1. Cleaner - a most excellent plus. Three years ago most of the city looked like a rubbish dump and many people treated the streets as one big garbage disposal centre. We are not pristine yet but there has been a quantum leap forward in city cleanliness.
2. Car dealers - not so long ago and you had to be in the know to track down a place to buy a car. Now, dealerships abound - as do home-grown street corners with a line-up of vehicles for sale. Toyota rules here. If it is not a Camry (hugely popular) it is a Corolla or a Lexus. Most vehicles are second hand imports from the USA. A very high percentage of them are accident write-offs or flood damaged. Chop shops abound. We have a dodgy place a block from here. Cars come in in pieces, and appear glued up and newly painted, opposite the chop shop a few weeks later!
A block from the Healing Home, this place is now functioning. If you can spit over the road, you would hit a new site for yet another petrol station, coming soon - and this is a minor connecting road!
3. Petrol stations - there are three 'levels' of acquiring petrol here.

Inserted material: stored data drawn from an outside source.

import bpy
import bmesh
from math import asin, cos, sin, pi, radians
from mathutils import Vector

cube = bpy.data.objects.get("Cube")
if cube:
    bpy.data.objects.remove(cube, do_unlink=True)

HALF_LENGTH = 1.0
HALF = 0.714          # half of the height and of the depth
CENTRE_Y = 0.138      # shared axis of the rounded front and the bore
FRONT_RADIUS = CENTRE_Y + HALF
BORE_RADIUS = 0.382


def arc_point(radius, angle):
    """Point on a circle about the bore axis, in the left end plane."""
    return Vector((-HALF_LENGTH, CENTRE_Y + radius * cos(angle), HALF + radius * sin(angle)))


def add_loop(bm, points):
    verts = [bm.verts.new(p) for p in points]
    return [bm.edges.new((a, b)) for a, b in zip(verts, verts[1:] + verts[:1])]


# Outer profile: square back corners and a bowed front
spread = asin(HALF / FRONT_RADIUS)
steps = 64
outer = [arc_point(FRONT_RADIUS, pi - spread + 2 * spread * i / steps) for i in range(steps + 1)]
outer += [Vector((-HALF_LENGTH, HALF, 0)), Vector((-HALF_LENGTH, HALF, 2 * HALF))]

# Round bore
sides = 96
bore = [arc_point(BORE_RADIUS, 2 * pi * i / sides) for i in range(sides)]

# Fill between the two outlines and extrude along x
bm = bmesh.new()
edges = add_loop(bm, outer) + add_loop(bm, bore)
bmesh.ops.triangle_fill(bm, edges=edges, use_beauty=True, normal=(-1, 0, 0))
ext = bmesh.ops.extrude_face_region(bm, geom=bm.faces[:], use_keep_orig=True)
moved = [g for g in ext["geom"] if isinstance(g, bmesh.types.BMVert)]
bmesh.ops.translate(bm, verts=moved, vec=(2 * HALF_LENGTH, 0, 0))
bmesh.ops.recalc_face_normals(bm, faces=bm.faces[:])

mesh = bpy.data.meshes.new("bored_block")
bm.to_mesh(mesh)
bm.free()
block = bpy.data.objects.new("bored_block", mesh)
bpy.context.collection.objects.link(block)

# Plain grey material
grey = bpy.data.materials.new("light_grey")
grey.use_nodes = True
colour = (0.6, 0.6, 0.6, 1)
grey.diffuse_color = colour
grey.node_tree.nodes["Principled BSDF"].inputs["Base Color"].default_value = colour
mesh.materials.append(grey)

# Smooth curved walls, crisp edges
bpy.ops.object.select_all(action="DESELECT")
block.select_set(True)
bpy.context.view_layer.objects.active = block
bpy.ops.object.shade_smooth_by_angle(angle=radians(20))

You can buy a litre at a time from pepsi bottles filled with 'interesting' petrol. You can buy from a guy who hand pumps from a 44 gallon drum. And you can go to a petrol station.
Up until very recently, I would mostly go five blocks from here to get real petrol. No longer. In the last three months, three petrol stations have opened in our home/Healing Home immediate vacinity, and one more is being built! Crazy crazy - but it speaks of the car ownership explosion happening right now. Phnom Penh is already in serious gridlock many places now - and it will be getting pretty horrible in the future as very little roading infrastructure is happening.
'Goldtower 42' - the big Korean project that has turned into 'concrete tower 29'. This monster towers over everything as very few buildings here are higher than 8-10 stories. All work abruptly stopped three months ago and the site is locked down.
4. Construction wobbles - there continues to be a huge amount of small-scale housing going up. Apartments are the building rage now - they are popping up like petrol stations. There is a large over-supply of this up-market accommodation but that does not stop the surge. It seems that is someone has an uncle that is gettng $1000 a month for an apartment, then 50 people with money to blow jump on that bandwagon.
However, big commercial ventures have taken a very big hit in Phnom Penh since the financial wobbles of two years ago. Much of the big development here is Korean-driven, and Korea has been pulling the pin on a lot of big projects that are already well under way. Office space is already in major over-supply too and the wild speculative days of yester-year have hit a major reality check.